Origin and etymology[edit]

The phrase is derived from the sixth book of Homer's Iliad, in which it is used in a speech Glaucus delivers to Diomedes. During a battle between the Greeks and Trojans, Diomedes is impressed by the bravery of a mysterious young man and demands to know his identity. Glaucus replies: "Hippolochus begat me. I claim to be his son, and he sent me to Troy with strict instructions: Ever to excel, to do better than others, and to bring glory to your forebears, who indeed were very great ... This is my ancestry; this is the blood I am proud to inherit."

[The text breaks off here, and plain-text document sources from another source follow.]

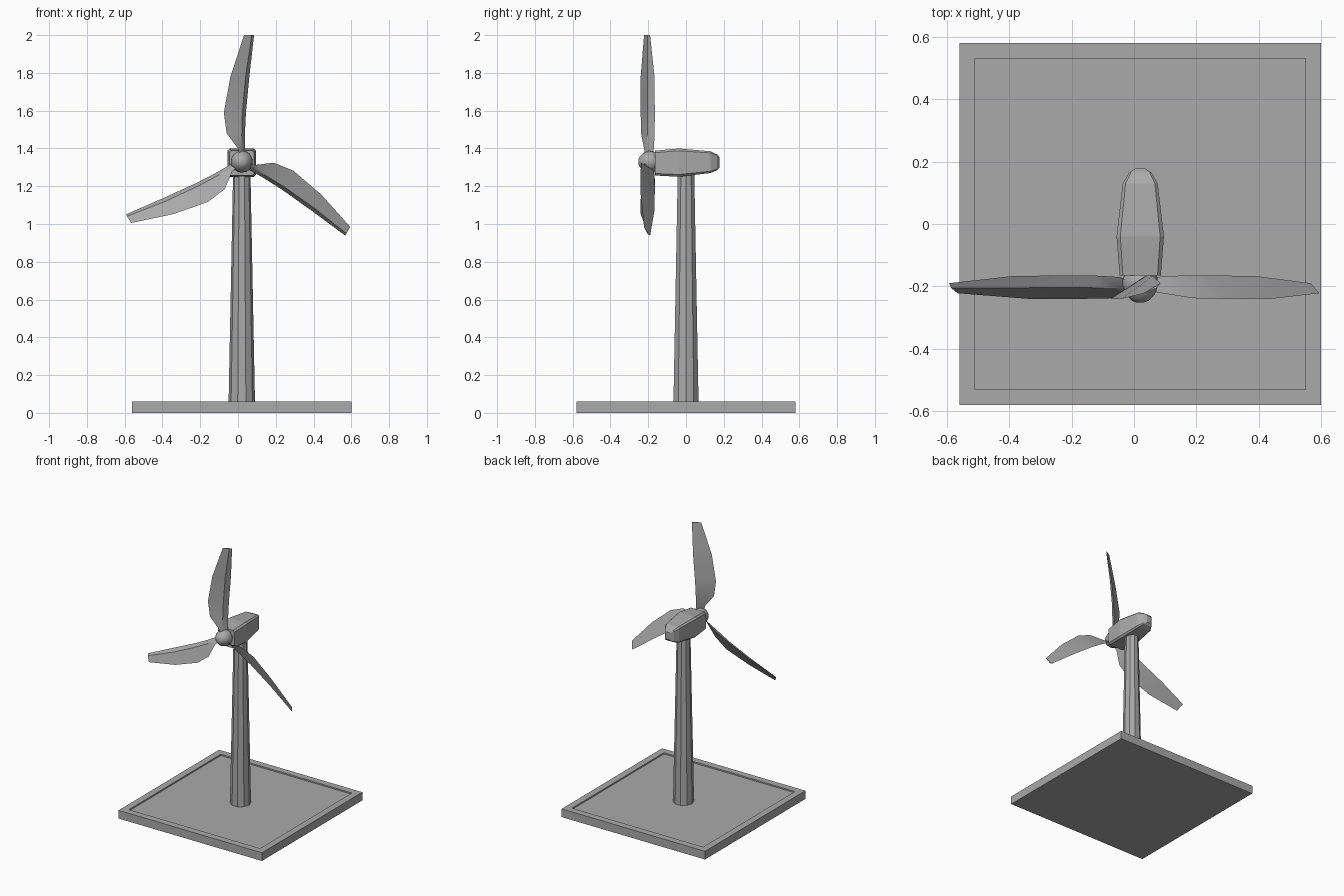
import bpy, bmesh, math
from mathutils import Matrix, Vector

cube = bpy.data.objects.get("Cube")
if cube:
    bpy.data.objects.remove(cube, do_unlink=True)

CX = 0.02                           # axis of tower and rotor
HUB = Vector((CX, 0, 1.33))

grey = bpy.data.materials.new("grey")
grey.use_nodes = True
grey.diffuse_color = (0.4, 0.4, 0.4, 1)
grey.node_tree.nodes["Principled BSDF"].inputs["Base Color"].default_value = (0.4, 0.4, 0.4, 1)


def finish(bm, name, smooth=False):
    bmesh.ops.recalc_face_normals(bm, faces=bm.faces)
    mesh = bpy.data.meshes.new(name)
    bm.to_mesh(mesh)
    bm.free()
    mesh.materials.append(grey)
    obj = bpy.data.objects.new(name, mesh)
    bpy.context.collection.objects.link(obj)
    if smooth:
        bpy.ops.object.select_all(action='DESELECT')
        obj.select_set(True)
        bpy.context.view_layer.objects.active = obj
        bpy.ops.object.shade_smooth_by_angle(angle=math.radians(30))
    return obj


def loft(rings):
    """Skin a list of equal-length point rings and cap both ends."""
    bm = bmesh.new()
    loops = [[bm.verts.new(p) for p in ring] for ring in rings]
    n = len(loops[0])
    for a, b in zip(loops, loops[1:]):
        for i in range(n):
            j = (i + 1) % n
            bm.faces.new((a[i], a[j], b[j], b[i]))
    bm.faces.new(loops[0])
    bm.faces.new(loops[-1])
    return bm


# Base plate with a sunken panel
bm = bmesh.new()
bmesh.ops.create_cube(bm, size=1, matrix=Matrix.Translation((CX, 0, 0.03)) @ Matrix.Diagonal((1.16, 1.16, 0.06, 1)))
top = [f for f in bm.faces if f.normal.z > 0.9]
bmesh.ops.inset_region(bm, faces=top, thickness=0.07)
rim = bmesh.ops.extrude_face_region(bm, geom=top)
panel = [v for v in rim["geom"] if isinstance(v, bmesh.types.BMVert)]
bmesh.ops.delete(bm, geom=top, context='FACES_ONLY')
bmesh.ops.translate(bm, verts=panel, vec=(0, 0, -0.01))
finish(bm, "base_plate")

# Ten-sided tapered tower
bm = bmesh.new()
bmesh.ops.create_cone(bm, cap_ends=True, segments=10, radius1=0.07, radius2=0.046, depth=1.22)
ang = [math.atan2(v.co.y, v.co.x) for v in bm.verts]
bmesh.ops.rotate(bm, verts=bm.verts, matrix=Matrix.Rotation(-ang[0], 3, 'Z'))
bmesh.ops.translate(bm, verts=bm.verts, vec=(CX, 0, 0.66))
finish(bm, "tower")

# Nacelle: chamfered square sections along y (y, half width, bottom, top)
stations = [(-0.165, 0.066, 1.257, 1.388), (-0.04, 0.076, 1.25, 1.40), (0.13, 0.056, 1.27, 1.385),
            (0.165, 0.036, 1.285, 1.368), (0.178, 0.016, 1.30, 1.353)]
rings = []
for y, w, lo, hi in stations:
    c = w * 0.16
    mid, h = (lo + hi) / 2, (hi - lo) / 2
    corner = [(w, h - c), (w - c, h), (c - w, h), (-w, h - c), (-w, c - h), (c - w, -h), (w - c, -h), (w, c - h)]
    rings.append([(CX + x, y, mid + z) for x, z in corner])
finish(loft(rings), "nacelle")

# Rotor hub: rounded nose turned around the rotor axis
profile = [(-0.252, 0.012), (-0.246, 0.027), (-0.225, 0.047), (-0.195, 0.058), (-0.172, 0.055), (-0.155, 0.045)]
turns = [i * math.tau / 16 for i in range(16)]
rings = [[HUB + Vector((r * math.cos(a), y, r * math.sin(a))) for a in turns] for y, r in profile]
finish(loft(rings), "rotor_hub", smooth=True)

# Blades: triangular sections (radius, trailing x, y, ridge x, y, leading x, y)
sections = [(0.03, -0.012, -0.215, 0.0, -0.205, 0.018, -0.18),
            (0.07, -0.02, -0.222, -0.003, -0.206, 0.017, -0.17),
            (0.15, -0.08, -0.238, 0.0, -0.205, 0.017, -0.166),
            (0.26, -0.095, -0.24, 0.003, -0.203, 0.022, -0.165),
            (0.45, -0.06, -0.24, 0.02, -0.205, 0.04, -0.167),
            (0.67, 0.012, -0.222, 0.053, -0.205, 0.065, -0.19)]
for k, name in enumerate(("top_blade", "right_blade", "left_blade")):
    spin = Matrix.Rotation(-k * math.tau / 3, 3, 'Y')
    rings = []
    for r, tx, ty, mx, my, lx, ly in sections:
        rings.append([HUB + spin @ Vector((x, y, r)) for x, y in ((tx, ty), (mx, my), (lx, ly))])
    finish(loft(rings), name, smooth=True)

Usage as a motto[edit]

Engraving of the motto on Bapst Library at Boston College

The phrase has been used as the motto of a number of schools and universities, mainly in the United Kingdom, notably the University of St Andrews,[1] but also in the United States and Canada. These include schools such as Caistor Grammar School, The Edinburgh Academy,[2] Kelvinside Academy[3] and Old Scona Academic High School,[4] as well as universities such as Boston College.[5] It is also the motto of the Hellenic National Defence General Staff.


  1. ^ "Coat of Arms". University of St Andrews. Archived from the original on 2011-06-05. Retrieved 2012-04-17.
  2. ^ "Edin Acad". Retrieved 30 January 2013.
  3. ^ "Kelvinside". Retrieved 30 January 2013.
  4. ^ "Old scona" (PDF). Retrieved 30 January 2013.
  5. ^ "Boston College". Retrieved 30 January 2013.